--- Records for the task Enclosed Below ---

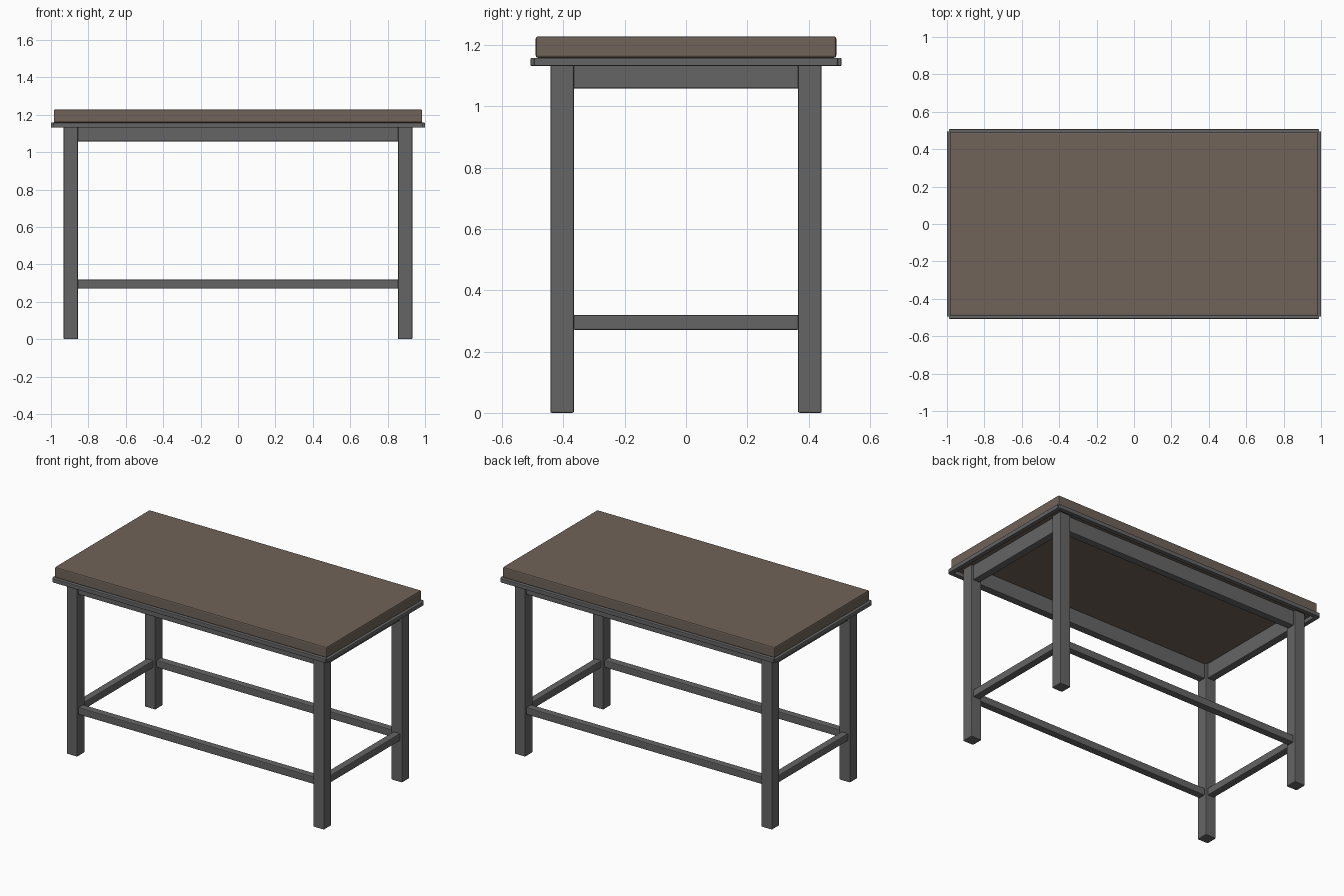
import bpy

if "Cube" in bpy.data.objects:
    bpy.data.objects.remove(bpy.data.objects["Cube"])


def mat(name, rgb):
    m = bpy.data.materials.new(name)
    m.diffuse_color = (*rgb, 1)
    m.use_nodes = True
    m.node_tree.nodes["Principled BSDF"].inputs["Base Color"].default_value = m.diffuse_color
    return m


STEEL = mat("dark_steel", (0.13, 0.13, 0.13))
WOOD = mat("brown_wood", (0.16, 0.125, 0.10))


def box(name, x, y, z, material, bevel=0.005):
    """Bevelled box from (min, max) ranges."""
    bpy.ops.mesh.primitive_cube_add(
        size=1, location=[(a + b) / 2 for a, b in (x, y, z)])
    o = bpy.context.object
    o.name = name
    o.scale = [b - a for a, b in (x, y, z)]
    bpy.ops.object.transform_apply(location=False, rotation=False, scale=True)
    o.data.materials.append(material)
    m = o.modifiers.new("Bevel", "BEVEL")
    m.width = bevel
    m.segments = 2
    return o


LX, LY, H = 0.894, 0.404, 0.0385   # leg centres and half width
RIM0, RIM1 = 1.131, 1.158          # rim bottom and top

# Thick wooden top
box("tabletop", (-0.985, 0.985), (-0.49, 0.49), (1.158, 1.228), WOOD, 0.007)

for s, side in ((-1, "left"), (1, "right")):
    # Legs
    for t, end in ((-1, "front"), (1, "back")):
        box(f"{end}_{side}_leg", (s * LX - H, s * LX + H),
            (t * LY - H, t * LY + H), (0, RIM1), STEEL)
    # Side apron, stretcher and rim bar
    for name, w, z in (("apron", 0.025, (1.058, RIM1)),
                       ("stretcher", 0.024, (0.271, 0.319))):
        box(f"{side}_{name}", (s * LX - w, s * LX + w),
            (-LY + H - 0.003, LY - H + 0.003), z, STEEL)
    box(f"{side}_rim", sorted((s * 0.97, s * 1.0)), (-0.495, 0.495),
        (RIM0, RIM1), STEEL, 0.004)

for t, end in ((-1, "front"), (1, "back")):
    # Front and back apron, stretcher and rim bar
    for name, w, z in (("apron", 0.025, (1.058, RIM1)),
                       ("stretcher", 0.024, (0.271, 0.319))):
        box(f"{end}_{name}", (-LX + H - 0.003, LX - H + 0.003),
            (t * LY - w, t * LY + w), z, STEEL)
    box(f"{end}_rim", (-0.99, 0.99), sorted((t * 0.477, t * 0.507)),
        (RIM0, RIM1), STEEL, 0.004)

--- End of Enclosed Records for the task ---

**Task**
Reprint the entries above exactly, images removed.

**Output of the exercise**
import bpy

if "Cube" in bpy.data.objects:
    bpy.data.objects.remove(bpy.data.objects["Cube"])


def mat(name, rgb):
    m = bpy.data.materials.new(name)
    m.diffuse_color = (*rgb, 1)
    m.use_nodes = True
    m.node_tree.nodes["Principled BSDF"].inputs["Base Color"].default_value = m.diffuse_color
    return m


STEEL = mat("dark_steel", (0.13, 0.13, 0.13))
WOOD = mat("brown_wood", (0.16, 0.125, 0.10))


def box(name, x, y, z, material, bevel=0.005):
    """Bevelled box from (min, max) ranges."""
    bpy.ops.mesh.primitive_cube_add(
        size=1, location=[(a + b) / 2 for a, b in (x, y, z)])
    o = bpy.context.object
    o.name = name
    o.scale = [b - a for a, b in (x, y, z)]
    bpy.ops.object.transform_apply(location=False, rotation=False, scale=True)
    o.data.materials.append(material)
    m = o.modifiers.new("Bevel", "BEVEL")
    m.width = bevel
    m.segments = 2
    return o


LX, LY, H = 0.894, 0.404, 0.0385   # leg centres and half width
RIM0, RIM1 = 1.131, 1.158          # rim bottom and top

# Thick wooden top
box("tabletop", (-0.985, 0.985), (-0.49, 0.49), (1.158, 1.228), WOOD, 0.007)

for s, side in ((-1, "left"), (1, "right")):
    # Legs
    for t, end in ((-1, "front"), (1, "back")):
        box(f"{end}_{side}_leg", (s * LX - H, s * LX + H),
            (t * LY - H, t * LY + H), (0, RIM1), STEEL)
    # Side apron, stretcher and rim bar
    for name, w, z in (("apron", 0.025, (1.058, RIM1)),
                       ("stretcher", 0.024, (0.271, 0.319))):
        box(f"{side}_{name}", (s * LX - w, s * LX + w),
            (-LY + H - 0.003, LY - H + 0.003), z, STEEL)
    box(f"{side}_rim", sorted((s * 0.97, s * 1.0)), (-0.495, 0.495),
        (RIM0, RIM1), STEEL, 0.004)

for t, end in ((-1, "front"), (1, "back")):
    # Front and back apron, stretcher and rim bar
    for name, w, z in (("apron", 0.025, (1.058, RIM1)),
                       ("stretcher", 0.024, (0.271, 0.319))):
        box(f"{end}_{name}", (-LX + H - 0.003, LX - H + 0.003),
            (t * LY - w, t * LY + w), z, STEEL)
    box(f"{end}_rim", (-0.99, 0.99), sorted((t * 0.477, t * 0.507)),
        (RIM0, RIM1), STEEL, 0.004)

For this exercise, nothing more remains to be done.